TASK MATERIAL |
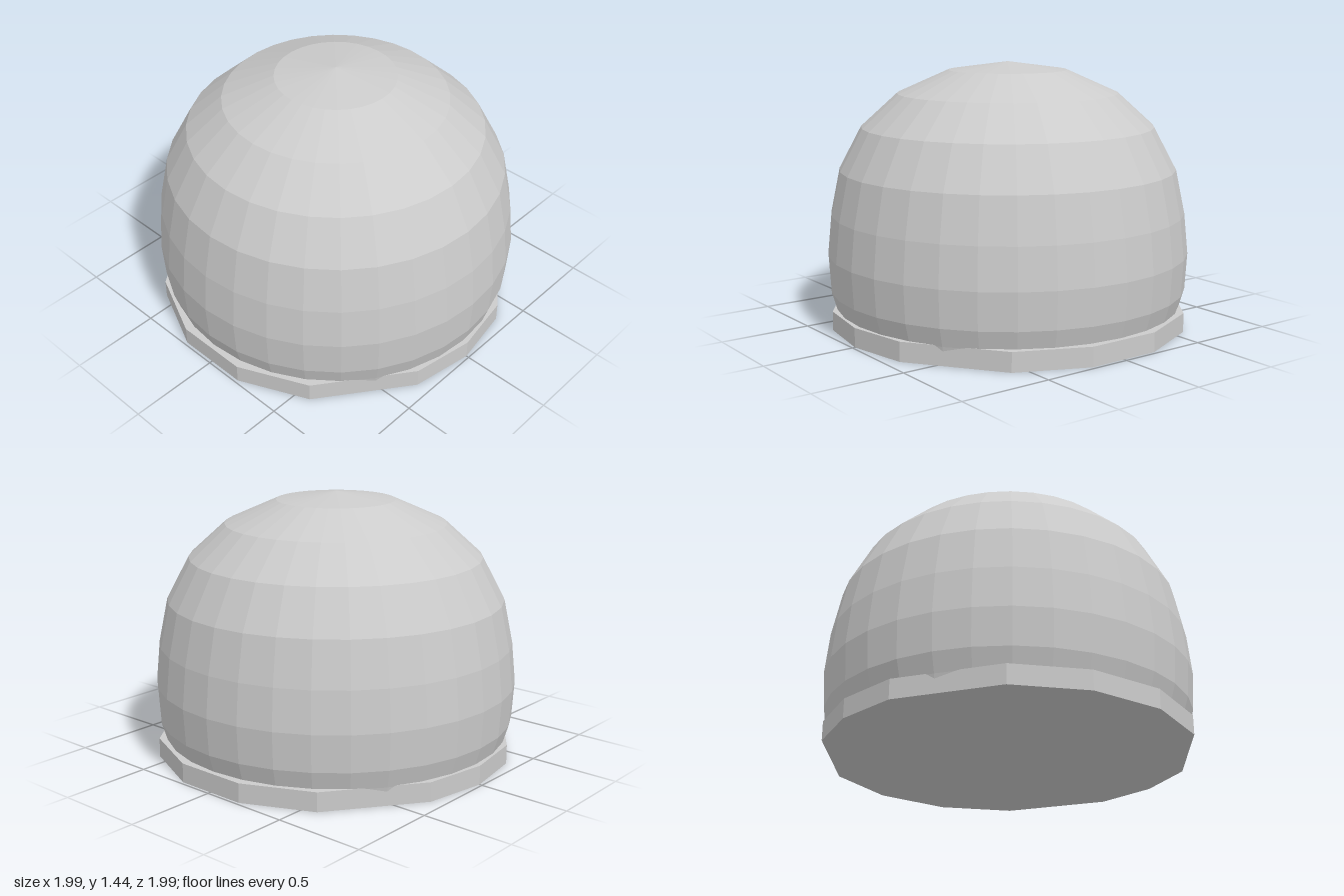
import * as THREE from 'three';

export function createModel() {
  const model = new THREE.Group();
  const material = new THREE.MeshStandardMaterial({
    color: 0xcccccc, flatShading: true, side: THREE.DoubleSide,
  });

  // Faceted dome, bulging slightly above its foot
  const profile = [
    [0.94, 0.03], [0.955, 0.1], [0.985, 0.2], [0.997, 0.4], [0.975, 0.62],
    [0.925, 0.86], [0.803, 1.09], [0.605, 1.27], [0.325, 1.395], [0, 1.44],
  ].map(([r, y]) => new THREE.Vector2(r, y));
  const dome = new THREE.Mesh(new THREE.LatheGeometry(profile, 32), material);
  dome.name = 'dome';
  model.add(dome);

  // Flat base plate with uneven sides, the same on opposite halves
  const halfAngles = [0, 20, 54, 78, 102, 126, 160];
  const corners = [...halfAngles, ...halfAngles.map((a) => a + 180)].map((a) => {
    const t = THREE.MathUtils.degToRad(a);
    return new THREE.Vector2(0.985 * Math.cos(t), 1.005 * Math.sin(t));
  });
  const plate = new THREE.ExtrudeGeometry(new THREE.Shape(corners), {
    depth: 0.105, bevelEnabled: false,
  });
  plate.rotateX(-Math.PI / 2);
  plate.scale(1, 1, -1); // mirror so that shape y becomes +z
  // Restore the outward winding after mirroring
  const p = plate.attributes.position;
  const a = new THREE.Vector3(), b = new THREE.Vector3();
  for (let i = 0; i < p.count; i += 3) {
    a.fromBufferAttribute(p, i);
    b.fromBufferAttribute(p, i + 1);
    p.setXYZ(i, b.x, b.y, b.z);
    p.setXYZ(i + 1, a.x, a.y, a.z);
  }
  plate.computeVertexNormals();
  const base = new THREE.Mesh(plate, material);
  base.name = 'basePlate';
  model.add(base);

  return model;
}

TASK TO CARRY OUT |
Leaving out the pictures, repeat all the entries exactly as they stand.

RESULT FOR THIS EXERCISE |
import * as THREE from 'three';

export function createModel() {
  const model = new THREE.Group();
  const material = new THREE.MeshStandardMaterial({
    color: 0xcccccc, flatShading: true, side: THREE.DoubleSide,
  });

  // Faceted dome, bulging slightly above its foot
  const profile = [
    [0.94, 0.03], [0.955, 0.1], [0.985, 0.2], [0.997, 0.4], [0.975, 0.62],
    [0.925, 0.86], [0.803, 1.09], [0.605, 1.27], [0.325, 1.395], [0, 1.44],
  ].map(([r, y]) => new THREE.Vector2(r, y));
  const dome = new THREE.Mesh(new THREE.LatheGeometry(profile, 32), material);
  dome.name = 'dome';
  model.add(dome);

  // Flat base plate with uneven sides, the same on opposite halves
  const halfAngles = [0, 20, 54, 78, 102, 126, 160];
  const corners = [...halfAngles, ...halfAngles.map((a) => a + 180)].map((a) => {
    const t = THREE.MathUtils.degToRad(a);
    return new THREE.Vector2(0.985 * Math.cos(t), 1.005 * Math.sin(t));
  });
  const plate = new THREE.ExtrudeGeometry(new THREE.Shape(corners), {
    depth: 0.105, bevelEnabled: false,
  });
  plate.rotateX(-Math.PI / 2);
  plate.scale(1, 1, -1); // mirror so that shape y becomes +z
  // Restore the outward winding after mirroring
  const p = plate.attributes.position;
  const a = new THREE.Vector3(), b = new THREE.Vector3();
  for (let i = 0; i < p.count; i += 3) {
    a.fromBufferAttribute(p, i);
    b.fromBufferAttribute(p, i + 1);
    p.setXYZ(i, b.x, b.y, b.z);
    p.setXYZ(i + 1, a.x, a.y, a.z);
  }
  plate.computeVertexNormals();
  const base = new THREE.Mesh(plate, material);
  base.name = 'basePlate';
  model.add(base);

  return model;
}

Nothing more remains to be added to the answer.